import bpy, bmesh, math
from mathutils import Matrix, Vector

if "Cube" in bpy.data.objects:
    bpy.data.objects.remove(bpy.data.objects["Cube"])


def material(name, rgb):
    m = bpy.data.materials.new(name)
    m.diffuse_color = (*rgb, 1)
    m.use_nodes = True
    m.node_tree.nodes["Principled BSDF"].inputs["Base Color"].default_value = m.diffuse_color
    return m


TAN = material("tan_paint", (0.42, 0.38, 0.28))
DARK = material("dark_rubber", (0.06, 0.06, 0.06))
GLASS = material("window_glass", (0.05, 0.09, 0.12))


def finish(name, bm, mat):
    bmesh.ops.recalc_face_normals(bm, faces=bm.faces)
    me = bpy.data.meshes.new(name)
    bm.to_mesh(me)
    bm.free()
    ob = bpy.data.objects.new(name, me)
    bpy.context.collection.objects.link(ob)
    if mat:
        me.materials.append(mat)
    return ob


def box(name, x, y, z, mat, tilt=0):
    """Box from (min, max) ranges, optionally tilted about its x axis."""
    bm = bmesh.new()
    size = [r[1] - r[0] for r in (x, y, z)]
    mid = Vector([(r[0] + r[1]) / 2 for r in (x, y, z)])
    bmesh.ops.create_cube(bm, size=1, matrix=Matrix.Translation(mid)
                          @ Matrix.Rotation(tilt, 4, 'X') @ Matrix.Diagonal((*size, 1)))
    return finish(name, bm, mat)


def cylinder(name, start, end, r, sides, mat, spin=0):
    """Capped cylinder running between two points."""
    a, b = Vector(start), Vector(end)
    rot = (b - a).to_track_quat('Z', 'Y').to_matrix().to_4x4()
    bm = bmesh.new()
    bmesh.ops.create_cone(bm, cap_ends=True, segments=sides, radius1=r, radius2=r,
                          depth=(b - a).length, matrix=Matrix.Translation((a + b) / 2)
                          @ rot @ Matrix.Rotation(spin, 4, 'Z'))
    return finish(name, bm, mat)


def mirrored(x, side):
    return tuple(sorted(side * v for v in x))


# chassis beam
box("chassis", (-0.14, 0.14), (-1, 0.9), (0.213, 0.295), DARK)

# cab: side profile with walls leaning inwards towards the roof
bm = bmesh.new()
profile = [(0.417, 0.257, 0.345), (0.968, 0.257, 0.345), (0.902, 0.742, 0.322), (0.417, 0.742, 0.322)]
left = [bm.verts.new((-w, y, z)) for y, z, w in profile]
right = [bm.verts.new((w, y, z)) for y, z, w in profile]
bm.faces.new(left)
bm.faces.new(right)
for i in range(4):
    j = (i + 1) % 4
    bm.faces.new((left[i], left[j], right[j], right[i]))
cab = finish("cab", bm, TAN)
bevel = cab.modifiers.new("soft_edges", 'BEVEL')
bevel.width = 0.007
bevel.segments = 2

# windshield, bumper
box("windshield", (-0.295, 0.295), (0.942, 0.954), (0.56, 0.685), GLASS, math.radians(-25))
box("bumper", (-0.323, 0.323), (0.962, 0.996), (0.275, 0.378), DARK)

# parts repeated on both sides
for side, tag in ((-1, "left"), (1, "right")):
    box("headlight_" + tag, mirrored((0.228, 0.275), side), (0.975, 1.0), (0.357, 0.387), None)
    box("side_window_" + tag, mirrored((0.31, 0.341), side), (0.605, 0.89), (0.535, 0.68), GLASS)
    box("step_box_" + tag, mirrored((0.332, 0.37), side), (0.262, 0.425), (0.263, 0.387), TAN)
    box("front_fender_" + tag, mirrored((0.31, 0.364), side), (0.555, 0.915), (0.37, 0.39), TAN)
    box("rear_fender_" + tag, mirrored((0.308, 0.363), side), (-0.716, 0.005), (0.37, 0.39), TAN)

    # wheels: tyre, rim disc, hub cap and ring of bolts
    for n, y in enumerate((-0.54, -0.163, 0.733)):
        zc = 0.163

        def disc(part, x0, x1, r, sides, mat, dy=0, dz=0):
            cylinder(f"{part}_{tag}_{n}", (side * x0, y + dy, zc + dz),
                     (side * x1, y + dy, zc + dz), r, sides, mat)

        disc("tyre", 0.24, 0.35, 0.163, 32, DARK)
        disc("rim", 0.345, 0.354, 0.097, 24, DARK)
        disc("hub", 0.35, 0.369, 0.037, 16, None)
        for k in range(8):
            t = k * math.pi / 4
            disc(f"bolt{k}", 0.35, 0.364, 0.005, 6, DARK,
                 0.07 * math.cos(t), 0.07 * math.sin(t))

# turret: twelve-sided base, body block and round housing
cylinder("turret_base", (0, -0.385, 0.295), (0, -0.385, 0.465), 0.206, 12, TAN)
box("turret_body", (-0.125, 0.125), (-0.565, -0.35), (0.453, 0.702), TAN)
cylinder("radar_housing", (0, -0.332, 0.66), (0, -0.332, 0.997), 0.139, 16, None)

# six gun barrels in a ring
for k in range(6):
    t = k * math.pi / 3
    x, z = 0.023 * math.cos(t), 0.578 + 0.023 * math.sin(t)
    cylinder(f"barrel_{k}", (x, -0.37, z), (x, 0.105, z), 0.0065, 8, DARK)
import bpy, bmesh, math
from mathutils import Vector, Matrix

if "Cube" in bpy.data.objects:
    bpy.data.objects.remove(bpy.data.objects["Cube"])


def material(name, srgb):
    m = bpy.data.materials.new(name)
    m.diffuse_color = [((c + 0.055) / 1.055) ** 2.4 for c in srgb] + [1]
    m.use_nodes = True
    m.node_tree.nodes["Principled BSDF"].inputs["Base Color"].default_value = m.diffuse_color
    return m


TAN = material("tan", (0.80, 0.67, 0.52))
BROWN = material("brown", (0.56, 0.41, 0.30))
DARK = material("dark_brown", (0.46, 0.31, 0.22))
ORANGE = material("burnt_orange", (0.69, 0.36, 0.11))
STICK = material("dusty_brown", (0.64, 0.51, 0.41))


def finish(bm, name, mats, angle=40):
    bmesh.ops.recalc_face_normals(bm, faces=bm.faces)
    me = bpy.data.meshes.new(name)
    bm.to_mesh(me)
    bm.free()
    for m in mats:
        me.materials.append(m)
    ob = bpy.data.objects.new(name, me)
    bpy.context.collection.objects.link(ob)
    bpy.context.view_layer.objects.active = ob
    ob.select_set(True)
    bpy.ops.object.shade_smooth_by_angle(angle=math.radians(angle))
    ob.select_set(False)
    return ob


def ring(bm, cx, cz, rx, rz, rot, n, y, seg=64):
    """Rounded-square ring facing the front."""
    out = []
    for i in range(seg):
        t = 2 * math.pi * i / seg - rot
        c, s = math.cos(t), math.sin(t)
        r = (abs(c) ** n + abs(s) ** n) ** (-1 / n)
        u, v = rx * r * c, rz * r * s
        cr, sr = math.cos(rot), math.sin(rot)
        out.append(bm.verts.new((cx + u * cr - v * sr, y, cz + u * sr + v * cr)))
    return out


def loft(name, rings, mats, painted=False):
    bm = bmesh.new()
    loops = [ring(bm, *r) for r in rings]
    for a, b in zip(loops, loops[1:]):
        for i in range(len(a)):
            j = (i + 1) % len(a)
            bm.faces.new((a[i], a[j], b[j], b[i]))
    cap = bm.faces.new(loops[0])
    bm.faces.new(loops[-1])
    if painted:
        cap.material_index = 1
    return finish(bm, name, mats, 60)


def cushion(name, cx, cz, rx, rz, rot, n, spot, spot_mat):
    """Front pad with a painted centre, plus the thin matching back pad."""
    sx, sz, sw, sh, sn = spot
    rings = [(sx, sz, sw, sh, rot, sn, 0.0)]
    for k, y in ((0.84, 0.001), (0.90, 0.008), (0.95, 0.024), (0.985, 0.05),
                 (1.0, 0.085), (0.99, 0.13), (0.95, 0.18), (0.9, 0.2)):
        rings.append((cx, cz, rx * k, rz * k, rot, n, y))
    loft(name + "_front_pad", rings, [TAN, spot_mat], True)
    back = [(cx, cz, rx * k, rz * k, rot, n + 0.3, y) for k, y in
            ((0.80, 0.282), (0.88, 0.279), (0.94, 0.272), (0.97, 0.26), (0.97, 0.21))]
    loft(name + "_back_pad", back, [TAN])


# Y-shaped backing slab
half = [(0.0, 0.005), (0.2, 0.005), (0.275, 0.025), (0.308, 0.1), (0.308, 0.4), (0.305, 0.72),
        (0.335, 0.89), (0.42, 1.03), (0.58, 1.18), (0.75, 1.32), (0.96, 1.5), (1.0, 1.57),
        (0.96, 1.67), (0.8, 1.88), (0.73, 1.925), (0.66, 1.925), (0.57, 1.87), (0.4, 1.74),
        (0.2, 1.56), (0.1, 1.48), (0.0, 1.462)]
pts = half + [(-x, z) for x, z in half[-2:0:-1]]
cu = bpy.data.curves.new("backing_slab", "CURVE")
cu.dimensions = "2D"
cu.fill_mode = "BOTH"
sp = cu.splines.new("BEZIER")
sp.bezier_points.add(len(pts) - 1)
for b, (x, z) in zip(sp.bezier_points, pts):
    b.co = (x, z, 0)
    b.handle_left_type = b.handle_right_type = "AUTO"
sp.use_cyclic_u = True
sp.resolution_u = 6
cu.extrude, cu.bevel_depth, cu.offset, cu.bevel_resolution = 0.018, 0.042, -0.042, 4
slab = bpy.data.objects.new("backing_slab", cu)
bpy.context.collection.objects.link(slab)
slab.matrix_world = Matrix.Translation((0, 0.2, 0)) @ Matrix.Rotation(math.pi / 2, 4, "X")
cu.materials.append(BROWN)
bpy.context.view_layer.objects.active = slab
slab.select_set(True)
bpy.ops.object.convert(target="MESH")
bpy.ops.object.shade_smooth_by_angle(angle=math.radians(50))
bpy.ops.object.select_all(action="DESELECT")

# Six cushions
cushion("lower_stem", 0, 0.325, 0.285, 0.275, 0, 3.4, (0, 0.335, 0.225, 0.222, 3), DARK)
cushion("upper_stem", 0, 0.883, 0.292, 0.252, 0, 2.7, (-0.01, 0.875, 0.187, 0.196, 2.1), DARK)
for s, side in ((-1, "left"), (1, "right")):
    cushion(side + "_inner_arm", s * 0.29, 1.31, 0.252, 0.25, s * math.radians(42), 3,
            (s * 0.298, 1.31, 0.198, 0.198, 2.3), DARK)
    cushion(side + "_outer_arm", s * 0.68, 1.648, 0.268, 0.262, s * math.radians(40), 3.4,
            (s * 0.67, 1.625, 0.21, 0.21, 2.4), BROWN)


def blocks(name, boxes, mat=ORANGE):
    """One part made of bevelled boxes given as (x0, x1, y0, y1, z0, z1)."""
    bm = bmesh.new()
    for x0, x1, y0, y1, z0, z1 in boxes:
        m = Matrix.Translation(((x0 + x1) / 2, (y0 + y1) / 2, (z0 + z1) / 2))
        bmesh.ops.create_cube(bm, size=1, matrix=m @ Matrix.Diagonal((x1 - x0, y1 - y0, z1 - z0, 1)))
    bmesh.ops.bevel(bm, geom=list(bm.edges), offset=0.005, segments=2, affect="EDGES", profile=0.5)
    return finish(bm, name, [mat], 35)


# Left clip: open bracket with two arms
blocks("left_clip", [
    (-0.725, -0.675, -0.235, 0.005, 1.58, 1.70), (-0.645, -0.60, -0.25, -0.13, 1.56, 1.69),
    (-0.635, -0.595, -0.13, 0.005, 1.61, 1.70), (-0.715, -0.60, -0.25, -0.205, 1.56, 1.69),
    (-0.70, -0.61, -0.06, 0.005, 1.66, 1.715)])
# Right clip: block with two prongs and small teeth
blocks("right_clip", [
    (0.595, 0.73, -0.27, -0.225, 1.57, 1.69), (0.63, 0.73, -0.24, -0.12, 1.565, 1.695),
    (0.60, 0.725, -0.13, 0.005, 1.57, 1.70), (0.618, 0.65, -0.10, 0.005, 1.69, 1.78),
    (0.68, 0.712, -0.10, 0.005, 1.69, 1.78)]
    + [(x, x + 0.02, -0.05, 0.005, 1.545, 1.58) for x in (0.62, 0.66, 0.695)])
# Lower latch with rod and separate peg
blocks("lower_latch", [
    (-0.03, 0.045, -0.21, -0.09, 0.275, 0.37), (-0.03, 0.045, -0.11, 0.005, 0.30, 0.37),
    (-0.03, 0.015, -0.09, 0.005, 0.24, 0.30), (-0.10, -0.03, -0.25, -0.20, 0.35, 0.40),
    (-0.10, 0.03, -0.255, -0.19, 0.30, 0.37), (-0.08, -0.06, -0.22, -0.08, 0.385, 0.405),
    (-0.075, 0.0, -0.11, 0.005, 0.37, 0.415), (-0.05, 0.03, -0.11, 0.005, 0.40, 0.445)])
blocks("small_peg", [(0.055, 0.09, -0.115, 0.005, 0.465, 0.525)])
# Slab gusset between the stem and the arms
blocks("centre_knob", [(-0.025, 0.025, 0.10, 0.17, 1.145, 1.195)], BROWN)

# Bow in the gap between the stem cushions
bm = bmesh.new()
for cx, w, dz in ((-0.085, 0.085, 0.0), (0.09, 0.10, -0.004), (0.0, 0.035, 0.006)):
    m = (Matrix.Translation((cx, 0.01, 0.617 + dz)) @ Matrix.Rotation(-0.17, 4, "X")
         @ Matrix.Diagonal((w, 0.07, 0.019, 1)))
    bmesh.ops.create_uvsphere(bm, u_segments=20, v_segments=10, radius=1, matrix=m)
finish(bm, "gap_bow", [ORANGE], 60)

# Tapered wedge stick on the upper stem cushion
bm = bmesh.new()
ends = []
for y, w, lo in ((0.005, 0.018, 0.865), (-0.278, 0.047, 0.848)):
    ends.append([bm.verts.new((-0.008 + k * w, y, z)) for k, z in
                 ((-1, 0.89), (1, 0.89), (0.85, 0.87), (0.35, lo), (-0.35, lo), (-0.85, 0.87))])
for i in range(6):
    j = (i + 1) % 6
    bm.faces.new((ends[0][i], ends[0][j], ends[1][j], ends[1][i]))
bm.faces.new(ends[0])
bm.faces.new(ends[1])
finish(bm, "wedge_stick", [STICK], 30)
□ □ □ □
**Task description**.
An exact copy of the lines above between the line holding "me.materials.append(mat)" and the line holding "rot = (b - a).to_track_quat('Z', 'Y').to_matrix().to_4x4()", inclusive, is the whole answer.

**Exercise response**.
        me.materials.append(mat)
    return ob


def box(name, x, y, z, mat, tilt=0):
    """Box from (min, max) ranges, optionally tilted about its x axis."""
    bm = bmesh.new()
    size = [r[1] - r[0] for r in (x, y, z)]
    mid = Vector([(r[0] + r[1]) / 2 for r in (x, y, z)])
    bmesh.ops.create_cube(bm, size=1, matrix=Matrix.Translation(mid)
                          @ Matrix.Rotation(tilt, 4, 'X') @ Matrix.Diagonal((*size, 1)))
    return finish(name, bm, mat)


def cylinder(name, start, end, r, sides, mat, spin=0):
    """Capped cylinder running between two points."""
    a, b = Vector(start), Vector(end)
    rot = (b - a).to_track_quat('Z', 'Y').to_matrix().to_4x4()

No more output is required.